Krukow's main concern is that the next hire will not tear down a part of the franchise he considers a cornerstone to the Giants' success. 

"That [scouting] has always been I think one of the backbones to this Giants franchise," Krukow said. "I mean when you have a leader -- Brian Sabean -- who was a scout, who believes in scouting, it's one of the strengths that this organization had and certainly led to the success that the Giants had in 2010, '12 and '14." 

It might sound like Krukow is stuck in the past and only believes in the eye test. That isn't the case. At least he says that isn't the case. Whoever takes over must find the best in the future and the past in Krukow's eyes. 

"I do believe in sabermetrics, I do believe in the new numbers of evaluation, but I think that there has to be a healthy blend where you can use both, and I hope that to a degree the Giants go that way," Krukow said. "There are organizations that are completely all in on sabermetrics and they pay little attention to scouting. I just hope that we do not become one of those organizations." 

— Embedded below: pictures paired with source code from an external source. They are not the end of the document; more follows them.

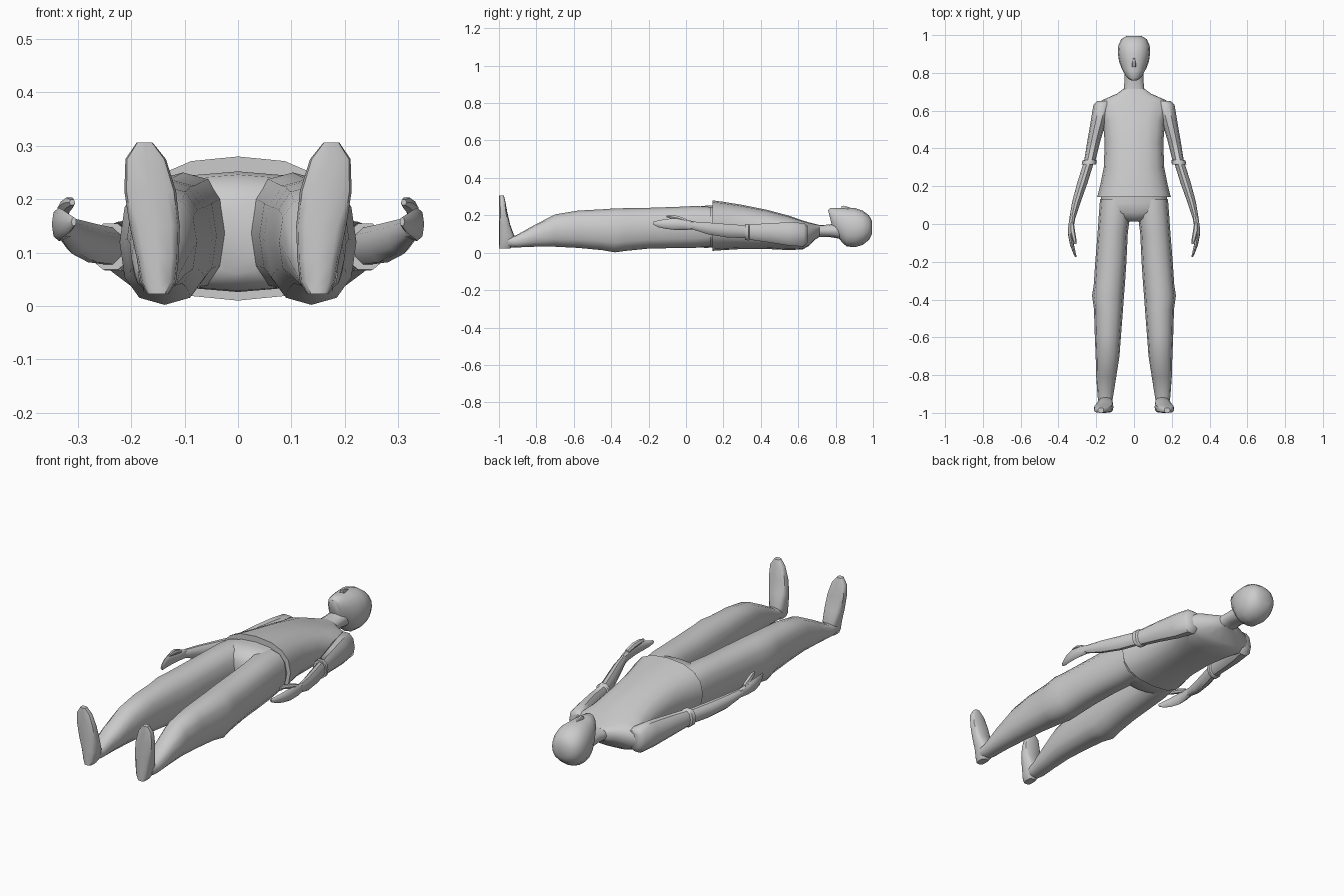
import bpy, bmesh, math


def finish(name, bm, mirror, angle):
    bmesh.ops.recalc_face_normals(bm, faces=bm.faces)
    me = bpy.data.meshes.new(name)
    bm.to_mesh(me)
    bm.free()
    ob = bpy.data.objects.new(name, me)
    bpy.context.collection.objects.link(ob)
    bpy.ops.object.select_all(action='DESELECT')
    ob.select_set(True)
    bpy.context.view_layer.objects.active = ob
    bpy.ops.object.shade_smooth_by_angle(angle=math.radians(angle))
    if mirror:
        ob.modifiers.new("mirror", 'MIRROR').use_mirror_merge = False
    return ob


def loft(name, rings, n=12, power=2.3, mirror=False, axis='y', angle=45):
    """Rings are (position, x0, x1, d0, d1[, tilt]); d is z for axis y and y for axis z."""
    bm = bmesh.new()
    loops = []
    for pos, x0, x1, d0, d1, *tilt in rings:
        loop = []
        for i in range(n):
            a = 2 * math.pi * i / n
            c, s = math.cos(a), math.sin(a)
            u = math.copysign(abs(c) ** (2 / power), c) * (x1 - x0) / 2
            v = math.copysign(abs(s) ** (2 / power), s) * (d1 - d0) / 2
            x, d = (x0 + x1) / 2 + u, (d0 + d1) / 2 + v
            p = pos + (tilt[0] * v if tilt else 0)
            loop.append(bm.verts.new((x, p, d) if axis == 'y' else (x, d, p)))
        loops.append(loop)
    for a, b in zip(loops, loops[1:]):
        for i in range(n):
            j = (i + 1) % n
            bm.faces.new((a[i], a[j], b[j], b[i]))
    bm.faces.new(loops[0])
    bm.faces.new(loops[-1])
    return finish(name, bm, mirror, angle)


def sym(rings):
    return [(y, -w, w, *rest) for y, w, *rest in rings]


# head: tilted rings from the jaw line to the crown
loft("head", sym([
    (0.775, 0.030, 0.100, 0.228, -0.25),
    (0.795, 0.048, 0.075, 0.240, -0.28),
    (0.825, 0.066, 0.050, 0.240, -0.15),
    (0.860, 0.079, 0.033, 0.240),
    (0.905, 0.086, 0.030, 0.238),
    (0.945, 0.083, 0.042, 0.225),
    (0.978, 0.068, 0.068, 0.200),
    (0.995, 0.040, 0.100, 0.170)]), n=16, power=2.2, angle=60)

# nose
loft("nose", sym([
    (0.832, 0.013, 0.215, 0.252),
    (0.845, 0.012, 0.215, 0.254),
    (0.885, 0.006, 0.215, 0.240)]), n=6, power=2)

# neck
loft("neck", sym([
    (0.66, 0.068, 0.065, 0.150),
    (0.71, 0.055, 0.085, 0.148),
    (0.76, 0.050, 0.085, 0.150),
    (0.82, 0.050, 0.075, 0.160)]))

# shirt body, flared at the hem
loft("shirt", sym([
    (0.143, 0.195, 0.010, 0.280),
    (0.200, 0.180, 0.014, 0.272),
    (0.300, 0.160, 0.020, 0.256),
    (0.430, 0.155, 0.020, 0.230),
    (0.550, 0.165, 0.014, 0.198),
    (0.625, 0.195, 0.018, 0.172),
    (0.655, 0.170, 0.035, 0.163),
    (0.690, 0.090, 0.070, 0.154),
    (0.715, 0.057, 0.085, 0.148)]), n=16, power=2.4)

# short sleeves with a turned rim
loft("sleeve", [
    (0.650, 0.120, 0.195, 0.055, 0.145),
    (0.630, 0.120, 0.215, 0.030, 0.162),
    (0.550, 0.145, 0.228, 0.035, 0.165),
    (0.440, 0.178, 0.247, 0.053, 0.160),
    (0.340, 0.203, 0.263, 0.068, 0.152),
    (0.335, 0.197, 0.273, 0.064, 0.156),
    (0.315, 0.201, 0.277, 0.066, 0.156)], mirror=True, n=10)

# forearm
loft("forearm", [
    (0.340, 0.208, 0.262, 0.075, 0.147),
    (0.220, 0.245, 0.300, 0.080, 0.155),
    (0.120, 0.281, 0.327, 0.096, 0.163),
    (0.030, 0.311, 0.342, 0.125, 0.168)], mirror=True, n=10, power=2)

# flat palm and fingers, curling in towards the tip
loft("hand", [
    (0.040, 0.309, 0.340, 0.124, 0.168),
    (-0.010, 0.318, 0.348, 0.122, 0.178),
    (-0.060, 0.323, 0.349, 0.122, 0.184),
    (-0.110, 0.318, 0.339, 0.128, 0.180),
    (-0.150, 0.309, 0.324, 0.137, 0.172),
    (-0.175, 0.303, 0.312, 0.150, 0.166)], mirror=True, n=8)

# thumb
loft("thumb", [
    (0.005, 0.318, 0.340, 0.160, 0.180),
    (-0.040, 0.312, 0.338, 0.172, 0.197),
    (-0.080, 0.305, 0.327, 0.182, 0.204),
    (-0.105, 0.305, 0.316, 0.188, 0.200)], mirror=True, n=6)

# hips of the trousers
loft("hips", sym([
    (0.180, 0.168, 0.030, 0.250),
    (0.110, 0.180, 0.026, 0.252),
    (0.060, 0.180, 0.028, 0.246),
    (0.030, 0.120, 0.040, 0.225),
    (0.012, 0.050, 0.060, 0.200)]), n=16, power=2.5)

# trouser legs
loft("trouser_leg", [
    (0.130, 0.010, 0.180, 0.035, 0.245),
    (0.050, 0.020, 0.186, 0.026, 0.250),
    (-0.050, 0.033, 0.193, 0.025, 0.245),
    (-0.200, 0.040, 0.205, 0.022, 0.240),
    (-0.320, 0.048, 0.213, 0.010, 0.238),
    (-0.380, 0.053, 0.222, 0.002, 0.237),
    (-0.450, 0.058, 0.212, 0.014, 0.232),
    (-0.580, 0.068, 0.208, 0.026, 0.225),
    (-0.700, 0.077, 0.203, 0.032, 0.205),
    (-0.810, 0.094, 0.200, 0.032, 0.148),
    (-0.910, 0.110, 0.193, 0.028, 0.092),
    (-0.950, 0.118, 0.187, 0.030, 0.090)], mirror=True, n=12, power=2.4)

# shoes standing upright, soles flat at the front
loft("shoe", [
    (0.022, 0.130, 0.170, -1.0, -0.940),
    (0.045, 0.116, 0.182, -1.0, -0.920),
    (0.090, 0.111, 0.190, -1.0, -0.918),
    (0.150, 0.109, 0.203, -1.0, -0.940),
    (0.215, 0.116, 0.213, -1.0, -0.955),
    (0.275, 0.135, 0.211, -1.0, -0.966),
    (0.306, 0.160, 0.190, -1.0, -0.974)],
    mirror=True, n=12, power=3.2, axis='z')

The Giants currently are second to last in the NL in home runs (131), on-base percentage (.301), slugging percentage (.370), and OPS (.671) behind only the rebuilding Marlins with four games to go. Those are traditional stats, but a "next-gen" mind will be in charge of revamping the way the Giants go about getting those numbers up. 

World Series trophies are to marvel at. But it's time to move on and make sure they aren't solely a reminder of what the Giants once were instead of a goal for the near future. 

Bobby Evans dismissal hard to swallow for Giants players

Bobby Evans dismissal hard to swallow for Giants players

SAN FRANCISCO — About 20 minutes before players took the field for batting practice Monday, the man who signed so many of them got in a car and headed home to tell his family he no longer was the general manager of the Giants. 

Ownership relieved Bobby Evans of his duties in the afternoon. Hopefully an executive who lived and breathed Giants for 25 years took a night off from watching them. The team lost 5-0 to the Padres, getting shut out by Bryan Mitchell, who entered with an ERA that started with a six. 

Before the game, Giants manager Bruce Bochy met with Evans one final time.

“I thanked him for all his help. Bobby and I spent even more time together the last couple of years, but he’s always been around and been helpful,” Bochy said. “Twenty-five years here, that shows you the continuity we have in San Francisco. He did a lot for the organization. I was glad I had a chance to talk to him before he left.”

There have been rumors for weeks, and when strength coach Carl Kochan was let go, the clubhouse became all too aware that two poor seasons on the field would lead to plenty of changes. Still, this was hard for some to swallow. 

Evans put this team together and believed in the group, and his fingerprints are all over the roster. He negotiated with free agents such as Mark Melancon and Tony Watson, signed non-roster invitees such as Dereck Rodriguez and Derek Holland, and traded for players such as Will Smith and Sam Dyson. When Brandon Crawford, Brandon Belt and others got their extensions, Evans was the point man on the other side. When young players were called up this season, Evans often was on the other end of the first call they received. 

“Obviously something like that is part of the business side of baseball, but it kind of sucks that somebody like Bobby or somebody behind the scenes like Carl loses his job because we didn’t perform on the field,” Crawford said. “That’s always tough.”

The Giants now have let go of their strength coach and their GM this month. More changes are expected. 

“Change is tough,” Bochy said. “You have relationships with everybody. It’s that time of year.”